Lizzie Borden is perhaps not a household name in the UK, but what went on in her household back in 1892 in Fall River, Massachusetts made her notorious. Lizzie Andrew Borden (July 19, 1860 – June 1, 1927) was an American woman who was the main suspect in the August 4, 1892, axe murders of her father and stepmother. Borden was ultimately tried and acquitted of the murders, but the deaths cast a shadow over her life forever and she became a cause celebre during and after her life, the story endlessly dissected in podcasts, essays and works of fiction. She has since even been claimed as a kind of feminist symbol.
That latter development seems to have been very much in the mind of director Craig William Macneill. Rather than tease us with the question of ‘did she do it?’ (spoiler alert; the narrative eventually reveals who swung the axe with no doubt left about it), he instead turns his focus, via a script from writer Bryce Kass, towards the miserable and oppressive domestic situation a young woman like Lizzie could find herself trapped in. This is a grim, austere story of the pressure cooker of frustration, rage and fear that results when patriarchy squeezes just as tight as the corsets of the time. It is more dogged than devastating, ultimately, though given the subject matter it is certainly a timely take on the murder mystery.
With the presence of Chloe Sevigny and Kristen Stewart as the two female leads, Macneill has plenty of female star power on his hands, though it is really Sevigny’s show. Following a pre-credit flash forward to the bloody aftermath of the murder, we jump back to a scene in Lizzie’s (Sevigny) home life: an attempted late night trip to the theatre meets with vicious disapproval from her stern father Andrew whilst the stepmother she cares nothing for looks on sullenly. As played by Sevingny, Lizzie is a figure of trembling energy and a barely-repressed tongue who is strikingly blunt in her expressions of loathing for her father, a plainly dressed and miserly type who keeps his wealthy household in candlelit gloom despite the availability of gas lamps. Lizzie’s demonstrated love of the arts suggests a creativity and passion for culture that is slowly being snuffed out by her controlling parent. Lizzie, we also learn, is in her 30s and unwed, and thus seen by the family as of little further use in terms of preserving their legacy. An equal match for Sevigny’s impudent volleys of sarcasm and indignation is the puritanical chill emanating from actor Jamey Sheridan as Andrew Borden. He is one of those actors who looks and sounds like he could be simply dropped back into that time period and he’d fit right in. Andrew’s nightly rapes of new Irish immigrant maid Brigette (Kristen Stewart, stuck in mousey mode) only enrages and frightens Lizzie more, not least given the sexual attraction between the two that has sprung up over the autumn weeks.
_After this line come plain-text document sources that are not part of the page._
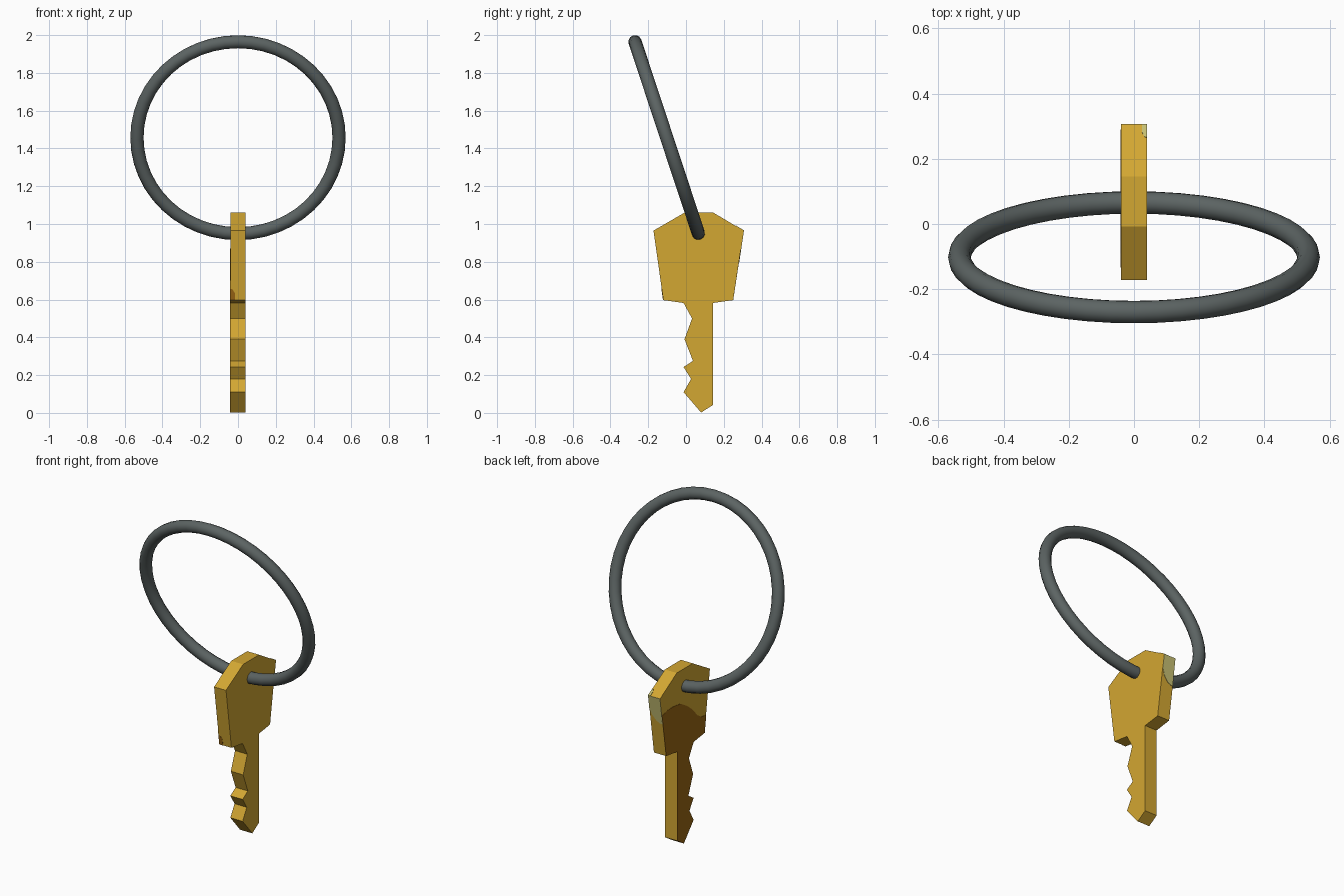
import bpy, bmesh, math
from mathutils import Vector

if "Cube" in bpy.data.objects:
    bpy.data.objects.remove(bpy.data.objects["Cube"])


def material(name, rgb):
    m = bpy.data.materials.new(name)
    m.diffuse_color = (*rgb, 1)
    m.use_nodes = True
    m.node_tree.nodes["Principled BSDF"].inputs["Base Color"].default_value = m.diffuse_color
    return m


gold = material("gold", (0.65, 0.385, 0.032))
brown = material("dark brown", (0.33, 0.135, 0.007))
pale = material("pale brass", (0.56, 0.52, 0.17))
steel = material("dark steel", (0.107, 0.127, 0.125))


def prism(name, points, offset, mat):
    """Extrude a flat 3D outline along an offset vector."""
    bm = bmesh.new()
    a = [bm.verts.new(p) for p in points]
    b = [bm.verts.new(Vector(p) + Vector(offset)) for p in points]
    n = len(a)
    bm.faces.new(a)
    bm.faces.new(b[::-1])
    for i in range(n):
        j = (i + 1) % n
        bm.faces.new((a[j], a[i], b[i], b[j]))
    bmesh.ops.recalc_face_normals(bm, faces=bm.faces)
    me = bpy.data.meshes.new(name)
    bm.to_mesh(me)
    bm.free()
    me.materials.append(mat)
    ob = bpy.data.objects.new(name, me)
    bpy.context.collection.objects.link(ob)
    return ob


T = 0.04   # half thickness of the key
# lower outline (y, z): bow bottom, shaft, tip and teeth
lower = [(0.25, 0.597), (0.143, 0.582), (0.143, 0.042), (0.08, 0.002),
         (-0.013, 0.11), (0.027, 0.18), (-0.013, 0.243), (0.037, 0.275),
         (-0.008, 0.39), (0.032, 0.50), (-0.013, 0.582), (-0.12, 0.597)]
bow_top = [(-0.172, 0.965), (-0.008, 1.06), (0.145, 1.06), (0.305, 0.965)]
prism("key", [(-T, y, z) for y, z in lower + bow_top], (2 * T, 0, 0), gold)

# tarnish on the left face, with a wavy upper edge
wave = [(-0.134, 0.70), (-0.09, 0.705), (-0.05, 0.73), (0.0, 0.785),
        (0.05, 0.825), (0.11, 0.86), (0.18, 0.87), (0.24, 0.868), (0.289, 0.855)]
prism("tarnish_side", [(-T, y, z) for y, z in lower + wave], (-0.002, 0, 0), brown)
prism("tarnish_edge", [(-T, -0.12, 0.597), (-0.015, -0.12, 0.597),
                       (-0.017, -0.125, 0.635), (-0.03, -0.128, 0.655),
                       (-T, -0.128, 0.655)], (0, -0.002, 0), brown)


# pale worn patches on the back edge and the sloping top
def back_y(z):
    return 0.305 - (0.965 - z) * 0.055 / 0.368


worn = [(T, 0.965), (T, 0.885), (0.025, 0.845), (0.0, 0.815), (-0.02, 0.803),
        (-T, 0.80), (-T, 0.965)]
prism("worn_edge", [(x, back_y(z), z) for x, z in worn], (0, 0.002, 0), pale)
prism("worn_corner", [(T, 0.305, 0.965), (0.024, 0.305, 0.965), (0.025, 0.28, 0.98),
                      (0.032, 0.267, 0.9876), (T, 0.265, 0.9888)], (0, 0.001, 0.002), pale)

# tilted split ring
bpy.ops.mesh.primitive_torus_add(major_radius=0.535, minor_radius=0.035,
                                 major_segments=48, minor_segments=12,
                                 location=(0, -0.102, 1.457),
                                 rotation=(math.radians(-71.7), 0, 0))
ring = bpy.context.object
ring.name = "key_ring"
ring.data.materials.append(steel)
bpy.ops.object.shade_smooth_by_angle(angle=math.radians(40))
The decision to focus in the film’s second half on the clumsy beginnings of a lesbian relationship between two women who barely even know each other, but are desperate to share their isolation with someone, offers the film’s a much-needed release from what is otherwise a somewhat one-note journey of oppression and breakdown before the bloody finale we know is coming. Already suffering dizzy spells and epileptic fits which render her exhausted and frightened, Lizzie also fears her father intends to pass the management of the family fortune, and her inheritance, to her pervert uncle. As a woman in 1800s America, she has no say in any of this, and this would mean any chance of long-term escape with Bridgette would be closed off. Lizzie and Bridgette understandably cling to each other even harder as the walls close in, and, always under observation in the house, have to communicate via letters passed to each other in the corridors as if they are two schoolchildren in class. It is a painfully touching gesture to see.
Inevitably, things cannot stay in this unstable state and - somewhat mechanistically - we see Lizzie reach breaking point as the incidents of humiliation and threats pile up. Still, by this point we have had a brutally effective portrait of a woman’s domestic prison drawn for us, and Sevigny gets a few juicy final act scenes that help continue the process, begun earlier, of wrong-footing us about how much of an addled victim Lizzie really is. Far from being an unstable, random killer who acted unconsciously in a fit of despair, we get hints that Lizzie might in fact be all too aware of not only how to ‘get away with it’, but keen to reap the benefits of the power that being known as a murderess might offer, not least when it comes to unsettling any man who challenges her from that point on.